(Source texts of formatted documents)
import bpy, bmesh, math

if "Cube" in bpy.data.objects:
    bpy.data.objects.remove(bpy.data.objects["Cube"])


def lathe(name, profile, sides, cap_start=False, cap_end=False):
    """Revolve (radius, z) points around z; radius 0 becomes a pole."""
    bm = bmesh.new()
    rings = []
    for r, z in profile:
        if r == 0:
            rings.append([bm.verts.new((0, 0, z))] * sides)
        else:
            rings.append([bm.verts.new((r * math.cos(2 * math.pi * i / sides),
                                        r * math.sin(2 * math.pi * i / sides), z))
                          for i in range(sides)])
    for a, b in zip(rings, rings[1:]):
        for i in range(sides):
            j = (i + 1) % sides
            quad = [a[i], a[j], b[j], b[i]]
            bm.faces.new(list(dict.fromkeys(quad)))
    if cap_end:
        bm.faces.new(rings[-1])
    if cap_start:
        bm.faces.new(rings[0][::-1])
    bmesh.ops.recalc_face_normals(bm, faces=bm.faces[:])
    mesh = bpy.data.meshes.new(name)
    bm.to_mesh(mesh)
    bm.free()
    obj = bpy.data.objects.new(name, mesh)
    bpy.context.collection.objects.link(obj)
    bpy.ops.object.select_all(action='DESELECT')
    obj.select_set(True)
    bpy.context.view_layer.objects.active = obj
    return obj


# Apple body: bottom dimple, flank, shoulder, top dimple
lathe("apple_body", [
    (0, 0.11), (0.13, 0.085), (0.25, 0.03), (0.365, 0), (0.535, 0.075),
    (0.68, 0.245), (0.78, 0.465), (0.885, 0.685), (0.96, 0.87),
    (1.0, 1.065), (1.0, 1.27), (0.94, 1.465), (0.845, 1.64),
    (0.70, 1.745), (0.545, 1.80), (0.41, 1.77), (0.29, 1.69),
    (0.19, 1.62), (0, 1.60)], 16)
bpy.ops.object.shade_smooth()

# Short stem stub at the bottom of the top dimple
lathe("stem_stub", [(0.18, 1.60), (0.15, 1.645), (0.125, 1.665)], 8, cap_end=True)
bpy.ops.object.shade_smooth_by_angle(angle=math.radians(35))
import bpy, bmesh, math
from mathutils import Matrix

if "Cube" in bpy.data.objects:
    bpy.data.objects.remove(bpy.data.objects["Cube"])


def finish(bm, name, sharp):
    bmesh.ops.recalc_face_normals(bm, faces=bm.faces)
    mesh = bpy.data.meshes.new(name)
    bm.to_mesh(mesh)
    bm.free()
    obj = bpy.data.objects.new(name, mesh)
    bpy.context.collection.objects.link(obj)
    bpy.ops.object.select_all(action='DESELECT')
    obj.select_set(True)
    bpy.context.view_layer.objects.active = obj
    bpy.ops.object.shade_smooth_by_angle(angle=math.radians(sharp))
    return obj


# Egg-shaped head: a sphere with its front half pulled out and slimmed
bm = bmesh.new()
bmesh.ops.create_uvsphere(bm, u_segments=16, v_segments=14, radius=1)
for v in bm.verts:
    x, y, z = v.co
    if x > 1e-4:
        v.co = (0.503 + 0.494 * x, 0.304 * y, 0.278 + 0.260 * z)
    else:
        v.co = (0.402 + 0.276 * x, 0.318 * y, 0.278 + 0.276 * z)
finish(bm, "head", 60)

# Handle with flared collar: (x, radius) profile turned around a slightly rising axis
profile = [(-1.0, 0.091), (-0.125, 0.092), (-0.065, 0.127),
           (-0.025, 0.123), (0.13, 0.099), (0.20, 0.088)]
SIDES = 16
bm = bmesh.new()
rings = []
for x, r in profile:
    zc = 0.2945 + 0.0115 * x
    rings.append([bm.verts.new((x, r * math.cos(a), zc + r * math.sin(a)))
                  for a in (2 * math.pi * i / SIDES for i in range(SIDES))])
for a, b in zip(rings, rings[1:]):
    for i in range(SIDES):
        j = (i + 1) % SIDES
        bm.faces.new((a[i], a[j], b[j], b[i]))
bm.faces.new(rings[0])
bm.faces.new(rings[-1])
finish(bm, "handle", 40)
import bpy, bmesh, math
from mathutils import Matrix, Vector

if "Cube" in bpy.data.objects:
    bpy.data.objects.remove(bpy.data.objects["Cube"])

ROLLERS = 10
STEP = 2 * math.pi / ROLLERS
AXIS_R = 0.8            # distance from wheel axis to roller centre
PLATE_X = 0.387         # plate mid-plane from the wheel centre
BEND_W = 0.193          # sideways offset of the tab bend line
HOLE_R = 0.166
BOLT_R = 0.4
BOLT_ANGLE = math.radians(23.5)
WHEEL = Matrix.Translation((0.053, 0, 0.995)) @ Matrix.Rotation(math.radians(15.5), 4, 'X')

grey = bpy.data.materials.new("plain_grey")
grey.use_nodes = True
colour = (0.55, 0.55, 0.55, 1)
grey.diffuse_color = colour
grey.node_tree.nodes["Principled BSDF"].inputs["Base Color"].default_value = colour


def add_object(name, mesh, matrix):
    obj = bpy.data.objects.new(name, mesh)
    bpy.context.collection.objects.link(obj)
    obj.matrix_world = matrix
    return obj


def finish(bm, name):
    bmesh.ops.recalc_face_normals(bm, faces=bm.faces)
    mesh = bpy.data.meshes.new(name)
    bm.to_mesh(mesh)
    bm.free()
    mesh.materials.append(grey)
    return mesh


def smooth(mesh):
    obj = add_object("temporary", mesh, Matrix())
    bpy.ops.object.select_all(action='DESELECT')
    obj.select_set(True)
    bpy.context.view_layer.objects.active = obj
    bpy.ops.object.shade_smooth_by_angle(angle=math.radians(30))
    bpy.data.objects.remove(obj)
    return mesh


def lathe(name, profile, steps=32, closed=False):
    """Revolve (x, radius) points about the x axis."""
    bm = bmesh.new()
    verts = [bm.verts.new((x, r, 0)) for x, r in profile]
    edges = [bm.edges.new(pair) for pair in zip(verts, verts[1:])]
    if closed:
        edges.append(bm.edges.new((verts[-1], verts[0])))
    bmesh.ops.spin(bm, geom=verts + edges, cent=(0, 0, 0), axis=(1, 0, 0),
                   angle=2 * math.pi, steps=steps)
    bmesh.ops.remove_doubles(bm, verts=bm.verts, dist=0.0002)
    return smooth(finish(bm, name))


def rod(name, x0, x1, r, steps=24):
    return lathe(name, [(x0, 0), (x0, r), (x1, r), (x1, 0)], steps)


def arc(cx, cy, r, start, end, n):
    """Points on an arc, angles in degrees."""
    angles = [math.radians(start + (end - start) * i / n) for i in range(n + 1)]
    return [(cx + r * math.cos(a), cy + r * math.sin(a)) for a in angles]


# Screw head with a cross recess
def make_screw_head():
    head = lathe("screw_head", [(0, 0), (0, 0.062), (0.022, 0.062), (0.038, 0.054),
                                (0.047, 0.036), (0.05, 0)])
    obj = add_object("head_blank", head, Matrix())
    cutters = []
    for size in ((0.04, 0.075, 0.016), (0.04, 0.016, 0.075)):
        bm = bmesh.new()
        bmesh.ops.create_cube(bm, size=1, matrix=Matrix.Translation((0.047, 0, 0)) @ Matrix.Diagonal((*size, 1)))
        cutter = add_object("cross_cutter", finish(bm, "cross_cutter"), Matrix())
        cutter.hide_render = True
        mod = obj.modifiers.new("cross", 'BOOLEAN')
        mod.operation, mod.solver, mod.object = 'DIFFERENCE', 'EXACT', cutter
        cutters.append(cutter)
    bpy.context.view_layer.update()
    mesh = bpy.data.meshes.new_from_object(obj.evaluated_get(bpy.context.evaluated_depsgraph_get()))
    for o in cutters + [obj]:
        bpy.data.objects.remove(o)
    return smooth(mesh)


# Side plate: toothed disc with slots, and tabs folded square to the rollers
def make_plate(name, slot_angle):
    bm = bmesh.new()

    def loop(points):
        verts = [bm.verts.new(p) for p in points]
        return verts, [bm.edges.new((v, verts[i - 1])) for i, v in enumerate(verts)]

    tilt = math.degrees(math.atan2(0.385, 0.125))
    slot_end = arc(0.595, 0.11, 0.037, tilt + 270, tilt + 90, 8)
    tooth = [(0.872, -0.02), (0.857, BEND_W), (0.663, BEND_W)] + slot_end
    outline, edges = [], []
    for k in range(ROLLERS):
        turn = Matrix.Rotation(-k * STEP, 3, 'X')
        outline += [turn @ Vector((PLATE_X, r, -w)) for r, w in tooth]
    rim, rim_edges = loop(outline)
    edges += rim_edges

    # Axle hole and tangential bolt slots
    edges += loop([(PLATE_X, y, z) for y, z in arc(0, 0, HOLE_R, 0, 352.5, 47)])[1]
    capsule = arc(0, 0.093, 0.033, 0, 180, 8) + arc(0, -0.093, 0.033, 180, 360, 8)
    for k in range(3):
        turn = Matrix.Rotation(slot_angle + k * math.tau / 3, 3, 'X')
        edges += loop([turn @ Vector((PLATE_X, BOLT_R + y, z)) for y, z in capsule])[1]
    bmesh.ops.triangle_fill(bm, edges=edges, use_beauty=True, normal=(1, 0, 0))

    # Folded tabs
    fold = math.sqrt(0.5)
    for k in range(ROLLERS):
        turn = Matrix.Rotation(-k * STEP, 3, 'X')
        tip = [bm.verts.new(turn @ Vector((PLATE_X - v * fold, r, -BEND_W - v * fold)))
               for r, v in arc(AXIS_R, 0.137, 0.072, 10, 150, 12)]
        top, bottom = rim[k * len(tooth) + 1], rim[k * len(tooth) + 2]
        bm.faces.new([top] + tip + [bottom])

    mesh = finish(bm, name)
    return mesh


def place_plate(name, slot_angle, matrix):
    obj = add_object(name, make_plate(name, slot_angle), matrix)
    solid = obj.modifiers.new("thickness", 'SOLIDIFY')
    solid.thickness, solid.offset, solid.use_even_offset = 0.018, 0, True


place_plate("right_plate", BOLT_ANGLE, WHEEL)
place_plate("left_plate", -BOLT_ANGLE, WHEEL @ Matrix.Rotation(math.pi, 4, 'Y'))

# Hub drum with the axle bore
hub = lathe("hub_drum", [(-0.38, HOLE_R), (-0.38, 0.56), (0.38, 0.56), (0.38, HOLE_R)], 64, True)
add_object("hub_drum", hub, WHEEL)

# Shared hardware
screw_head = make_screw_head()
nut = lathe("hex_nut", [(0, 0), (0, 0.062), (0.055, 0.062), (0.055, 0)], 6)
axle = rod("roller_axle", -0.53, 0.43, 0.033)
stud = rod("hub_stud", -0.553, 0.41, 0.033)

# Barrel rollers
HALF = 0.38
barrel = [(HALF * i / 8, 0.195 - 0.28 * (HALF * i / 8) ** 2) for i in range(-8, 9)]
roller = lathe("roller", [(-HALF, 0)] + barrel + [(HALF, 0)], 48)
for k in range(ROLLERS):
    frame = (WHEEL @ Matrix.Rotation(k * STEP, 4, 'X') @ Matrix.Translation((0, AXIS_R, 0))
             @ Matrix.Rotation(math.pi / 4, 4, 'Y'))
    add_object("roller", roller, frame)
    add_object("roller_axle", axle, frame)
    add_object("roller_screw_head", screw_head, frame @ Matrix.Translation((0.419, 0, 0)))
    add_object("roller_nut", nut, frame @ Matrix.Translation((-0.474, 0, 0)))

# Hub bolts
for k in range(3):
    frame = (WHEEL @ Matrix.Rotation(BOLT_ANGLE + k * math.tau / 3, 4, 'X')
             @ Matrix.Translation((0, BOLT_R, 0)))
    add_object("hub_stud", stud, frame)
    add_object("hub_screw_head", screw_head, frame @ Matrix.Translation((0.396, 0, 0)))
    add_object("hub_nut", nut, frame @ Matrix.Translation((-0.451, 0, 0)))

Brief
Search the records above for the string "finish". Copy every line that contains it.

Response box
def finish(bm, name, sharp):
finish(bm, "head", 60)
finish(bm, "handle", 40)
def finish(bm, name):
    return smooth(finish(bm, name))
        cutter = add_object("cross_cutter", finish(bm, "cross_cutter"), Matrix())
    mesh = finish(bm, name)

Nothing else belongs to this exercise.